◆ **REQUIREMENT**
In the records below, find the line with "the lower stem", then copy each line exactly until you have copied the line with "const add = (parent, name, geometry, mat, x". Leave any picture out.

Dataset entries

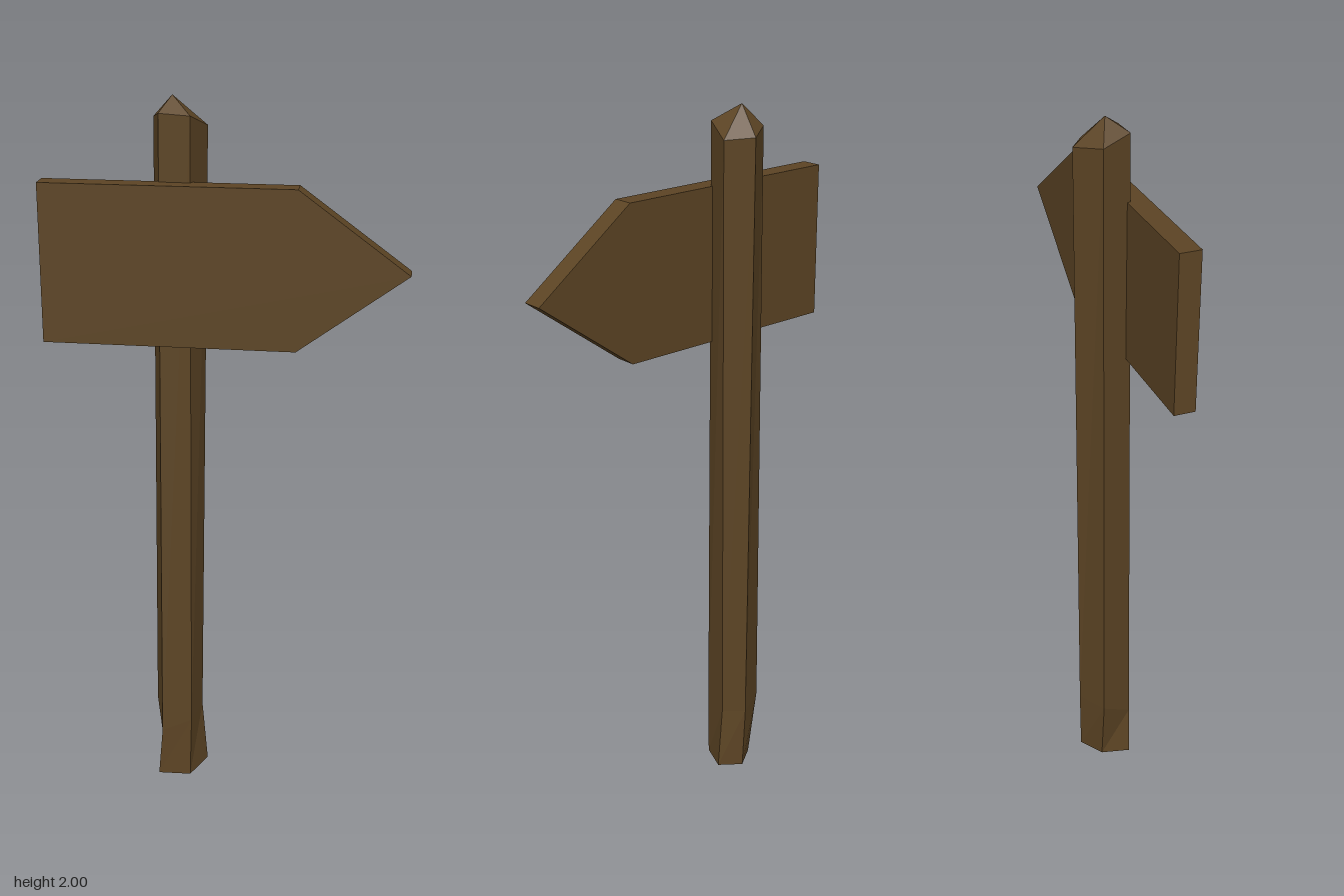
import * as THREE from 'three';

// Post cross-sections, bottom to top: five [x, y, z] corners each,
// in the order left, front left, front right, right, back
const RINGS = [
  [[-0.19, 0.01, -0.03], [-0.2, 0, 0.055], [-0.105, 0.005, 0.058], [-0.065, 0.012, -0.03], [-0.125, 0.01, -0.073]],
  [[-0.217, 0.21, -0.035], [-0.187, 0.15, 0.057], [-0.1, 0.19, 0.055], [-0.08, 0.2, -0.03], [-0.13, 0.2, -0.078]],
  [[-0.2, 1.94, -0.04], [-0.173, 1.96, 0.04], [-0.09, 1.955, 0.042], [-0.057, 1.92, -0.043], [-0.125, 1.925, -0.09]],
];
const APEX = [-0.145, 2, -0.015];
const BASE = [-0.135, 0.007, -0.005];

// Hewn five-sided post with a pointed top and closed foot
function postGeometry() {
  const pos = [];
  const tri = (a, b, c) => pos.push(...a, ...b, ...c);
  const top = RINGS[RINGS.length - 1];
  for (let i = 0; i < 5; i++) {
    const j = (i + 1) % 5;
    for (let r = 0; r < RINGS.length - 1; r++) {
      const lo = RINGS[r], hi = RINGS[r + 1];
      tri(lo[i], lo[j], hi[j]);
      tri(lo[i], hi[j], hi[i]);
    }
    tri(top[i], top[j], APEX);
    tri(RINGS[0][j], RINGS[0][i], BASE);
  }
  const g = new THREE.BufferGeometry();
  g.setAttribute('position', new THREE.Float32BufferAttribute(pos, 3));
  g.computeVertexNormals();
  return g;
}

export function createModel() {
  const wood = new THREE.MeshStandardMaterial({ color: 0x5c4424, flatShading: true });
  wood.name = 'brown wood';
  const model = new THREE.Group();
  model.name = 'signpost';

  const post = new THREE.Mesh(postGeometry(), wood);
  post.name = 'post';
  model.add(post);

  // Arrow-shaped board on the front of the post
  const outline = new THREE.Shape([
    [-0.487, 1.355], [0.193, 1.355], [0.487, 1.57], [0.193, 1.785], [-0.487, 1.785],
  ].map(([x, y]) => new THREE.Vector2(x, y)));
  const board = new THREE.Mesh(
    new THREE.ExtrudeGeometry(outline, { depth: 0.058, bevelEnabled: false }), wood);
  board.position.z = 0.032;
  board.name = 'arrowBoard';
  model.add(board);

  return model;
}
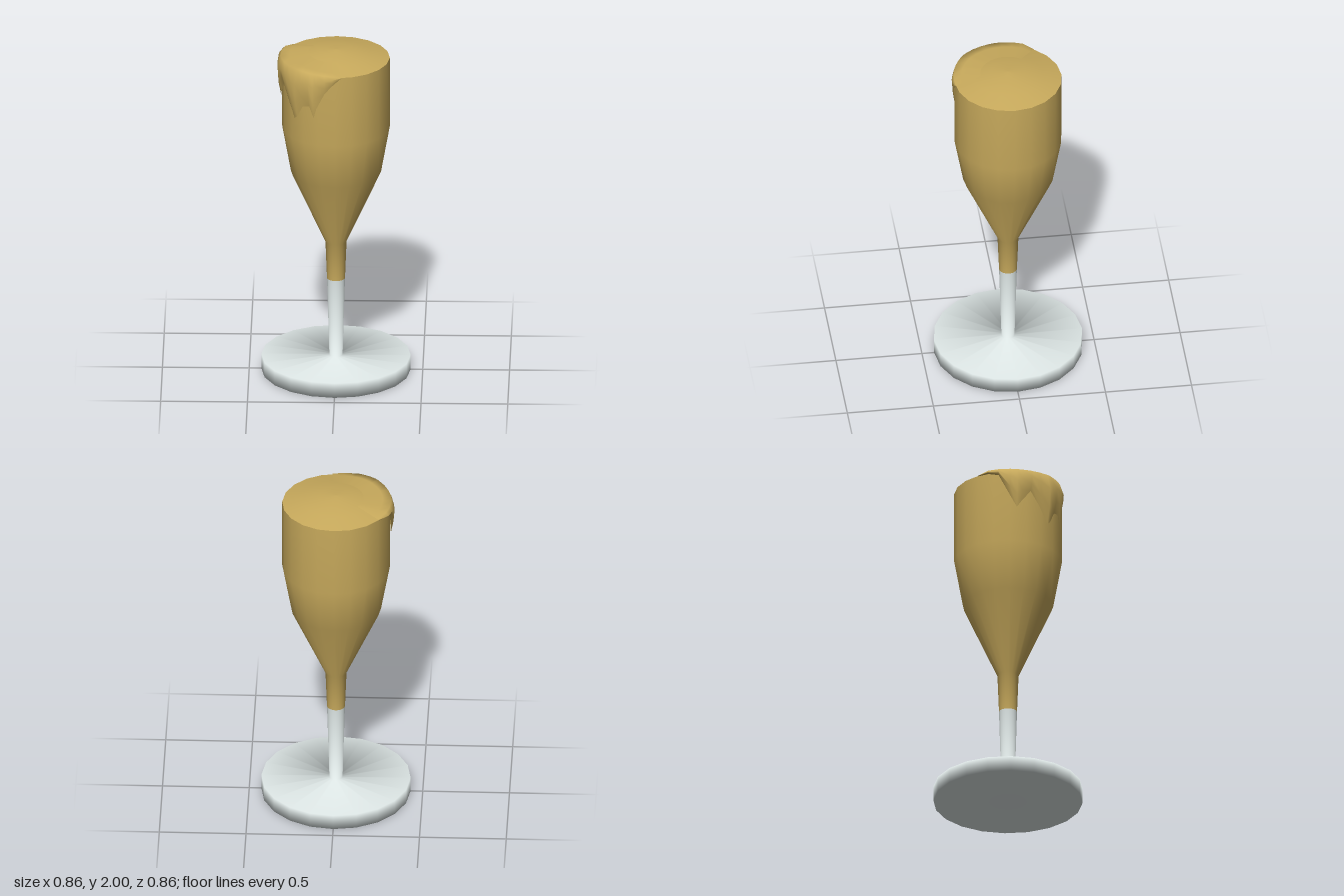
import * as THREE from 'three';

const SIDES = 20;

const gold = new THREE.MeshStandardMaterial({ color: 0xc8aa5c, side: THREE.DoubleSide });
gold.name = 'golden drink';
const glass = new THREE.MeshStandardMaterial({ color: 0xdde6e5, side: THREE.DoubleSide });
glass.name = 'pale glass';

// Smooth turned part from [radius, height] pairs, listed bottom to top
function turned(name, points, material) {
  const profile = points.map(([r, y]) => new THREE.Vector2(r, y));
  const mesh = new THREE.Mesh(new THREE.LatheGeometry(profile, SIDES), material);
  mesh.name = name;
  return mesh;
}

// Overflow: [degrees from front towards the right side, lower edge, bulge]
const DRIP = [
  [-6, 1.945, 0.003], [3, 1.9, 0.008], [11, 1.85, 0.014], [20, 1.75, 0.02],
  [23, 1.69, 0.024], [28, 1.76, 0.026], [36, 1.75, 0.03], [43, 1.68, 0.033],
  [47, 1.66, 0.033], [58, 1.76, 0.03], [68, 1.84, 0.028], [78, 1.77, 0.027],
  [83, 1.73, 0.027], [90, 1.8, 0.027], [102, 1.93, 0.026], [113, 1.945, 0.024],
  [126, 1.948, 0.002],
];

function overflow() {
  const positions = [], index = [];
  const rows = 6;
  DRIP.forEach(([deg, low, bulge], i) => {
    const a = THREE.MathUtils.degToRad(deg);
    const lift = bulge * 0.6;
    // section runs over the rim and down the outside of the bowl
    const section = [
      [0.16, 1.984],
      [0.27, 1.961 + lift * 0.7],
      [0.308 + bulge * 0.4, 1.952 + lift],
      [0.311 + bulge, THREE.MathUtils.lerp(1.952, low, 0.25)],
      [0.311 + bulge * 0.8, THREE.MathUtils.lerp(1.952, low, 0.65)],
      [0.309 + bulge * 0.3, low],
    ];
    section.forEach(([r, y], j) => {
      positions.push(-r * Math.sin(a), y, r * Math.cos(a));
      if (i > 0 && j > 0) {
        const d = i * rows + j, c = d - 1, b = d - rows, e = b - 1;
        index.push(e, b, c, c, b, d);
      }
    });
  });
  const geometry = new THREE.BufferGeometry();
  geometry.setAttribute('position', new THREE.Float32BufferAttribute(positions, 3));
  // columns run clockwise seen from above, so flip the corners outward
  for (let k = 0; k < index.length; k += 3) [index[k], index[k + 1]] = [index[k + 1], index[k]];
  geometry.setIndex(index);
  geometry.computeVertexNormals();
  const mesh = new THREE.Mesh(geometry, gold);
  mesh.name = 'overflow';
  return mesh;
}

export function createModel() {
  const group = new THREE.Group();
  group.name = 'flute glass';
  group.add(
    // flat foot rounded into the lower stem
    turned('footAndStem', [[0, 0], [0.43, 0], [0.43, 0.09], [0.038, 0.09], [0.052, 0.57]], glass),
    // filled upper stem and bowl
    turned('bowl', [[0.052, 0.57], [0.061, 0.8], [0.26, 1.24], [0.31, 1.52], [0.31, 1.95]], gold),
    // domed surface of the drink
    turned('drinkSurface', [[0.31, 1.95], [0.2, 1.975], [0.1, 1.994], [0, 2]], gold),
    overflow(),
  );
  return group;
}
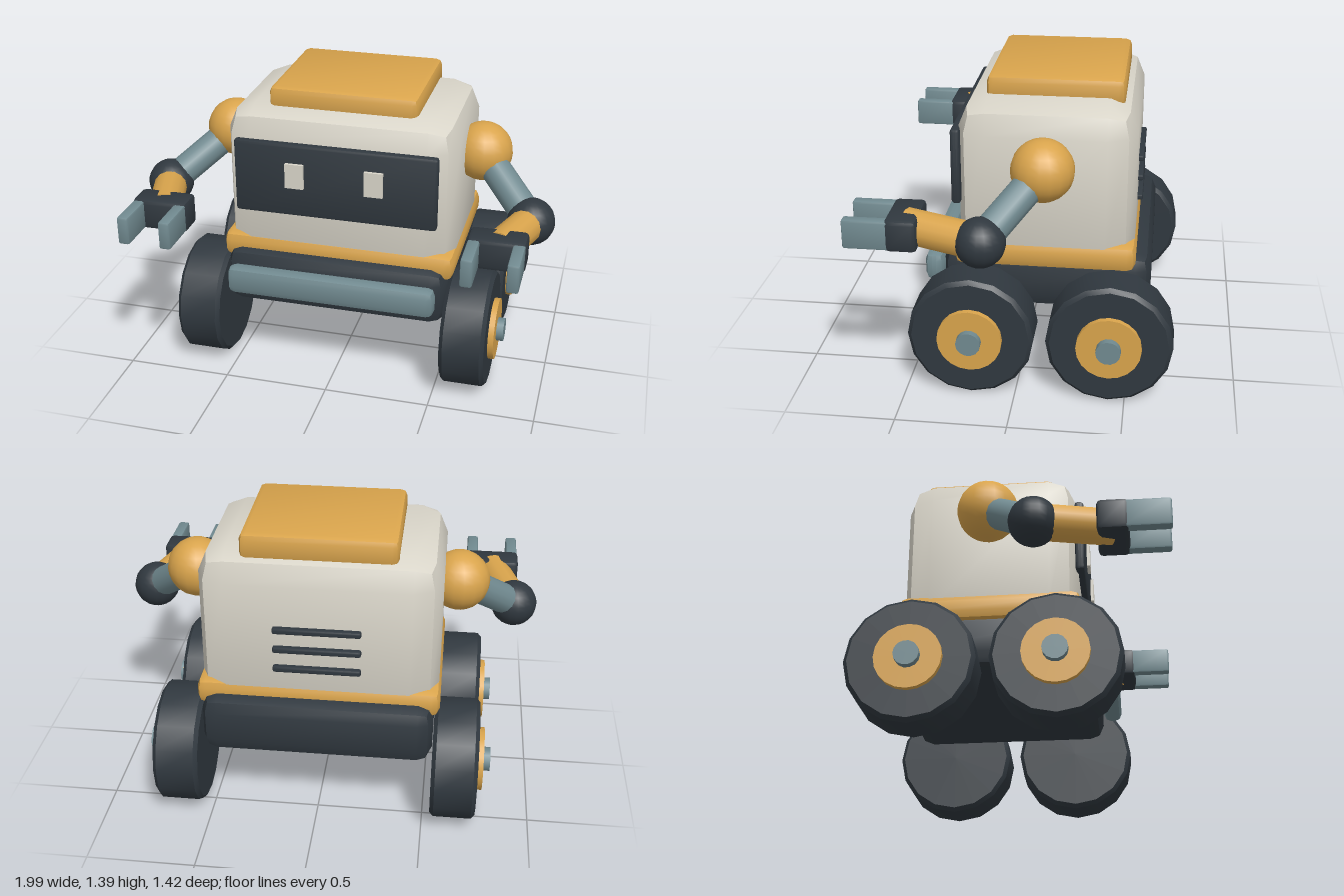
import * as THREE from 'three';
import { toCreasedNormals } from 'three/addons/utils/BufferGeometryUtils.js';
import { RoundedBoxGeometry } from 'three/addons/geometries/RoundedBoxGeometry.js';

const material = (name, color) => {
  const m = new THREE.MeshStandardMaterial({ color });
  m.name = name;
  return m;
};

export function createModel() {
  const shell = material('warm white', 0xd9d5c9);
  const gold = material('ochre', 0xd9a44c);
  const dark = material('charcoal', 0x30383f);
  const steel = material('blue grey', 0x718a90);
  const model = new THREE.Group();
  model.name = 'roverRobot';

  const add = (parent, name, geometry, mat, x = 0, y = 0, z = 0) => {
    const mesh = new THREE.Mesh(geometry, mat);
    mesh.name = name;
    mesh.position.set(x, y, z);
    parent.add(mesh);
    return mesh;
  };

  // Box with two-facet rounded edges, given by its min and max corners
  const block = (parent, name, mat, [x0, y0, z0], [x1, y1, z1], r) => add(parent, name,
    toCreasedNormals(new RoundedBoxGeometry(x1 - x0, y1 - y0, z1 - z0, 1, r), 0.6),
    mat, (x0 + x1) / 2, (y0 + y1) / 2, (z0 + z1) / 2);

  // Cylinder between two points
  const limb = (parent, name, mat, a, b, r) => {
    const dir = b.clone().sub(a);
    const mesh = add(parent, name, new THREE.CylinderGeometry(r, r, dir.length(), 14), mat);
    mesh.position.copy(a).add(b).multiplyScalar(0.5);
    mesh.quaternion.setFromUnitVectors(new THREE.Vector3(0, 1, 0), dir.normalize());
  };

  // Body
  block(model, 'chassis', dark, [-0.533, 0.345, -0.595], [0.533, 0.63, 0.355], 0.07);
  block(model, 'skirt', gold, [-0.56, 0.562, -0.525], [0.56, 0.69, 0.3], 0.04);
  block(model, 'body', shell, [-0.55, 0.5, -0.515], [0.55, 1.32, 0.287], 0.13);
  block(model, 'roofHatch', gold, [-0.352, 1.27, -0.45], [0.352, 1.403, 0.17], 0.03);
  block(model, 'bumper', steel, [-0.5, 0.44, 0.36], [0.5, 0.578, 0.448], 0.035);
  block(model, 'facePanel', dark, [-0.48, 0.83, 0.275], [0.48, 1.19, 0.318], 0.015);

  // Rear vents
  for (const y of [0.785, 0.883, 0.98]) {
    block(model, 'rearVent', dark, [-0.2, y - 0.015, -0.54], [0.2, y + 0.015, -0.5], 0.01);
  }

  // Wheel parts, turned about the local y axis
  const tyreProfile = [[0, -0.105], [0.268, -0.105], [0.286, -0.087],
    [0.286, 0.087], [0.268, 0.105], [0, 0.105]].map(([r, y]) => new THREE.Vector2(r, y));
  const tyre = toCreasedNormals(new THREE.LatheGeometry(tyreProfile, 16), 0.6);
  const hub = new THREE.CylinderGeometry(0.147, 0.147, 0.06, 20);
  const axleCap = new THREE.CylinderGeometry(0.056, 0.056, 0.1, 14);

  for (const side of [-1, 1]) {
    const sideName = side > 0 ? 'left' : 'right';

    // Eye
    const eye = add(model, sideName + 'Eye', new THREE.BoxGeometry(0.088, 0.12, 0.03), shell);
    eye.position.set(side * 0.187, 1.038, 0.318);

    // Wheels
    for (const [end, z] of [['Front', 0.2], ['Rear', -0.425]]) {
      const wheel = new THREE.Group();
      wheel.name = sideName + end + 'Wheel';
      wheel.position.set(side * 0.642, 0.294, z);
      wheel.rotation.z = -side * Math.PI / 2;
      add(wheel, 'tyre', tyre, dark);
      add(wheel, 'hub', hub, gold, 0, 0.102, 0);
      add(wheel, 'axleCap', axleCap, steel, 0, 0.115, 0);
      model.add(wheel);
    }

    // Arm
    const arm = new THREE.Group();
    arm.name = sideName + 'Arm';
    const shoulder = new THREE.Vector3(side * 0.617, 1.073, -0.113);
    const elbow = new THREE.Vector3(side * 0.887, 0.845, 0.12);
    const wrist = new THREE.Vector3(side * 0.783, 0.858, 0.455);
    add(arm, 'shoulder', new THREE.SphereGeometry(0.141, 18, 14), gold, ...shoulder);
    add(arm, 'elbow', new THREE.SphereGeometry(0.11, 18, 14), dark, ...elbow);
    limb(arm, 'upperArm', steel, shoulder, elbow, 0.072);
    limb(arm, 'forearm', gold, elbow, wrist, 0.08);

    // Gripper
    const px = side * 0.78;
    block(arm, 'palm', dark, [px - 0.13, 0.784, 0.39], [px + 0.13, 0.93, 0.53], 0.02);
    for (const dx of [-0.099, 0.099]) {
      block(arm, 'finger', steel, [px + dx - 0.027, 0.79, 0.5], [px + dx + 0.027, 0.923, 0.712], 0.01);
    }
    model.add(arm);
  }
  return model;
}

◆ **EXERCISE OUTPUT**
    // flat foot rounded into the lower stem
    turned('footAndStem', [[0, 0], [0.43, 0], [0.43, 0.09], [0.038, 0.09], [0.052, 0.57]], glass),
    // filled upper stem and bowl
    turned('bowl', [[0.052, 0.57], [0.061, 0.8], [0.26, 1.24], [0.31, 1.52], [0.31, 1.95]], gold),
    // domed surface of the drink
    turned('drinkSurface', [[0.31, 1.95], [0.2, 1.975], [0.1, 1.994], [0, 2]], gold),
    overflow(),
  );
  return group;
}
import * as THREE from 'three';
import { toCreasedNormals } from 'three/addons/utils/BufferGeometryUtils.js';
import { RoundedBoxGeometry } from 'three/addons/geometries/RoundedBoxGeometry.js';

const material = (name, color) => {
  const m = new THREE.MeshStandardMaterial({ color });
  m.name = name;
  return m;
};

export function createModel() {
  const shell = material('warm white', 0xd9d5c9);
  const gold = material('ochre', 0xd9a44c);
  const dark = material('charcoal', 0x30383f);
  const steel = material('blue grey', 0x718a90);
  const model = new THREE.Group();
  model.name = 'roverRobot';

  const add = (parent, name, geometry, mat, x = 0, y = 0, z = 0) => {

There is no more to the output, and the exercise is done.